Funded by the The Edward H. Arnold and Jeanne Donlevy Arnold Program for Experiential Education, the course was offered over a span of two consecutive semesters and used an exceptional team-teaching model that involved three instructors. Dr. Jeff Robbins, chair of religion and philosophy along with Dr. Bob Valgenti and Dr. Noelle Vahanian, associate professors of philosophy, co-taught the course.
The instructors – and the students – said that without the help of the College’s donors, these rare classroom experiences and conference attendances would not have been possible.
“We had the privilege of three different perspectives on Malabou’s work to supplement our own research. Each professor brought their specific expertise and insight to class discussions and writing conferences,” said junior Ashley Ferrari, whose paper, “Unchaining Our Brain: The Prospect of a Plastic Political Subjectivity,” won a third place award.
“The co-teaching model was unique. Whenever I felt like I didn't understand one teacher, oftentimes the other could fill in the blanks,” said junior Dylan Matusek, whose paper, “Indestructible: Plasticity, Historicity, and Identity,” earned him a first place award at the conference.

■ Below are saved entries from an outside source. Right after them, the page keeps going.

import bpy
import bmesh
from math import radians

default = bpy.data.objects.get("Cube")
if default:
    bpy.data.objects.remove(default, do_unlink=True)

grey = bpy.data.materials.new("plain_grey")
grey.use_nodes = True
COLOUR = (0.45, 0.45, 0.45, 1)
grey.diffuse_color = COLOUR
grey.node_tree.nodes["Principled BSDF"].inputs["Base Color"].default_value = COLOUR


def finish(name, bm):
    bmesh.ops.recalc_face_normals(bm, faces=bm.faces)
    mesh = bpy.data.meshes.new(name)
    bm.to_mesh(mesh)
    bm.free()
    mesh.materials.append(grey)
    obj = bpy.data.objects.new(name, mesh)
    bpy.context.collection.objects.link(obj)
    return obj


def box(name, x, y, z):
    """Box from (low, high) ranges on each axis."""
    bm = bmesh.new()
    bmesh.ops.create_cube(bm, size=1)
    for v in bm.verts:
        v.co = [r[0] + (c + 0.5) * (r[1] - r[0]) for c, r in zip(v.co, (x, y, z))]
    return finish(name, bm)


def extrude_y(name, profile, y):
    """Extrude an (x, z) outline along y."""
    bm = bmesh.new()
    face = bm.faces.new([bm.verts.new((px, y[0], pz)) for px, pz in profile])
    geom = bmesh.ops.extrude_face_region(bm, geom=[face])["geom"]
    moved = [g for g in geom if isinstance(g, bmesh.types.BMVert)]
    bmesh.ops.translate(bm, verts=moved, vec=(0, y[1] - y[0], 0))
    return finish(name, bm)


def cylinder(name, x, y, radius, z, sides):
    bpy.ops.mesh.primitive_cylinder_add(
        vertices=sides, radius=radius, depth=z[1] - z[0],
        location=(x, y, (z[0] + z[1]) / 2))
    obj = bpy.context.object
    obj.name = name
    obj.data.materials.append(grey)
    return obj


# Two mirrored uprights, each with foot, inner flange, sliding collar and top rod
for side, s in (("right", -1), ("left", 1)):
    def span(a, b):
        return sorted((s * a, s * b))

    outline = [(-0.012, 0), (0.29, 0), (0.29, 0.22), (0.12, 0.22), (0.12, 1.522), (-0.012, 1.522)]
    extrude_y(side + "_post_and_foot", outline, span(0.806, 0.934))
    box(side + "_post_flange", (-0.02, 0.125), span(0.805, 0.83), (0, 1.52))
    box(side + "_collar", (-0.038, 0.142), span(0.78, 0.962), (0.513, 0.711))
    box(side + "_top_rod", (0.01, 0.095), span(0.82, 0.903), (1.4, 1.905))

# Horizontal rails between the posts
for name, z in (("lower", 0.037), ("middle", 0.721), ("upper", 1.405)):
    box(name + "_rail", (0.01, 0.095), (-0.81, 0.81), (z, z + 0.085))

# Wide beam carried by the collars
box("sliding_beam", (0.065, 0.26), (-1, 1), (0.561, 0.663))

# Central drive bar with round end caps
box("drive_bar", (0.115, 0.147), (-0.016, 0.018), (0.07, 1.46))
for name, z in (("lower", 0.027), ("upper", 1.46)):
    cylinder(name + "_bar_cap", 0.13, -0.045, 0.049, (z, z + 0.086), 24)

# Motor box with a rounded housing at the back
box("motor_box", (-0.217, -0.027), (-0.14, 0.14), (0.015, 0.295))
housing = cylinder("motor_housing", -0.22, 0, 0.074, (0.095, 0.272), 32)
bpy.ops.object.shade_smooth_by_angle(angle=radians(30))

In April, Catherine Malabou, the world renowned and contemporary philosopher whose work was used as the basis of the class, was invited to campus to interact with students and provide feedback.

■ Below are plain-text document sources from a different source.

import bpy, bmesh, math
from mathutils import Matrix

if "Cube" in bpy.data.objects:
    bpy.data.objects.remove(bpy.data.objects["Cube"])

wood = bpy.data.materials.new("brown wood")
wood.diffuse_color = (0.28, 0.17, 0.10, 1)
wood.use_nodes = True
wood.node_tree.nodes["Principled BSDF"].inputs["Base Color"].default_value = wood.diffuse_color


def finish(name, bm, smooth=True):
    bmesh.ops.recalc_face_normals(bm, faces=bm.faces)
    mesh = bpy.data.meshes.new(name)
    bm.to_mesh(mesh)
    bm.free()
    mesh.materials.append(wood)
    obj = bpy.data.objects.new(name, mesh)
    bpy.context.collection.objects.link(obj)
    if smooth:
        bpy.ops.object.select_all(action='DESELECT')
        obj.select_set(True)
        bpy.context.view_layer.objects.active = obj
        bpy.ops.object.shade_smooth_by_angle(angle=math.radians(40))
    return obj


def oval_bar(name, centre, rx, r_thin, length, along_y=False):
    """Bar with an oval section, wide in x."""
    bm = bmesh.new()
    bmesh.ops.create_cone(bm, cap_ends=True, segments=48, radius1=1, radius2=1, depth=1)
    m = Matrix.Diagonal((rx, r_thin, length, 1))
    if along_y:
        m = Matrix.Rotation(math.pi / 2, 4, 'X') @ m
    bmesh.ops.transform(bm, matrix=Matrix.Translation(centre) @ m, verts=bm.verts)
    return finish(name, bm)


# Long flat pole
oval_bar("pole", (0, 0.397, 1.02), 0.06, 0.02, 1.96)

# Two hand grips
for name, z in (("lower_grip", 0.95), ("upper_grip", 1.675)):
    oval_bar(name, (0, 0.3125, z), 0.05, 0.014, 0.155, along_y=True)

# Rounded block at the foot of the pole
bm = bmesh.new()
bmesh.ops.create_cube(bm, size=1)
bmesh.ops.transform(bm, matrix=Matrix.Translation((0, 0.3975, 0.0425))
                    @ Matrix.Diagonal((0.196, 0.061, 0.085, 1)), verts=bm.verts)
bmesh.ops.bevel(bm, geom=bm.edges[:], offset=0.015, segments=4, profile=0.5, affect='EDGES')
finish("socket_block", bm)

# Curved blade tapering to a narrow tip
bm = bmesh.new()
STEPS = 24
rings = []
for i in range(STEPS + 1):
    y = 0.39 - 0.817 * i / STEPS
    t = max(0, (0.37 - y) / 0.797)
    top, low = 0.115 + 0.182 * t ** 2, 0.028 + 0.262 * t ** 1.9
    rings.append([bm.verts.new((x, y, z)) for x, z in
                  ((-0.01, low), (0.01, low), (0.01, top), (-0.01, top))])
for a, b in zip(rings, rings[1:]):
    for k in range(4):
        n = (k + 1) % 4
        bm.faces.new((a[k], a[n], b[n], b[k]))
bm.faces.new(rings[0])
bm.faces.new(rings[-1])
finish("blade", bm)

“The Arnold Grant provided an opportunity for us to create a unique learning environment that simulated what true philosophical research looked like. Without the funding, there is no way we could have attracted a philosopher of world significance such as Malabou,” said Robbins.
The course lured some of the College’s best students, spanning a variety of majors. They were able to develop an expertise in Malabou’s work, a mastery of the material, and a sense of confidence.
“The students were able to stand and speak confidently —and to challenge Malabou about her work. I’ve never seen that from LVC students before,” Robbins said.
Both the students and the instructors of the course value the support they gained through the Arnold Grant.
“I am ever-grateful for these donations and the transformational educational experiences they have subsequently provided me,” Ferrari said.
“I know that donors are interested in the growth of students and the community. This class definitely worked toward that end. I love everyone I've met in this class, feel like I have made great friends, and contributed to the community through my research,” Matusek said.
“When donors contribute to LVC’s academic programming, the product is that students have the opportunity to compete on a national stage and distinguish themselves,” Robbins said.
All of the papers produced by the students in the course will be published and archived in the College’s library.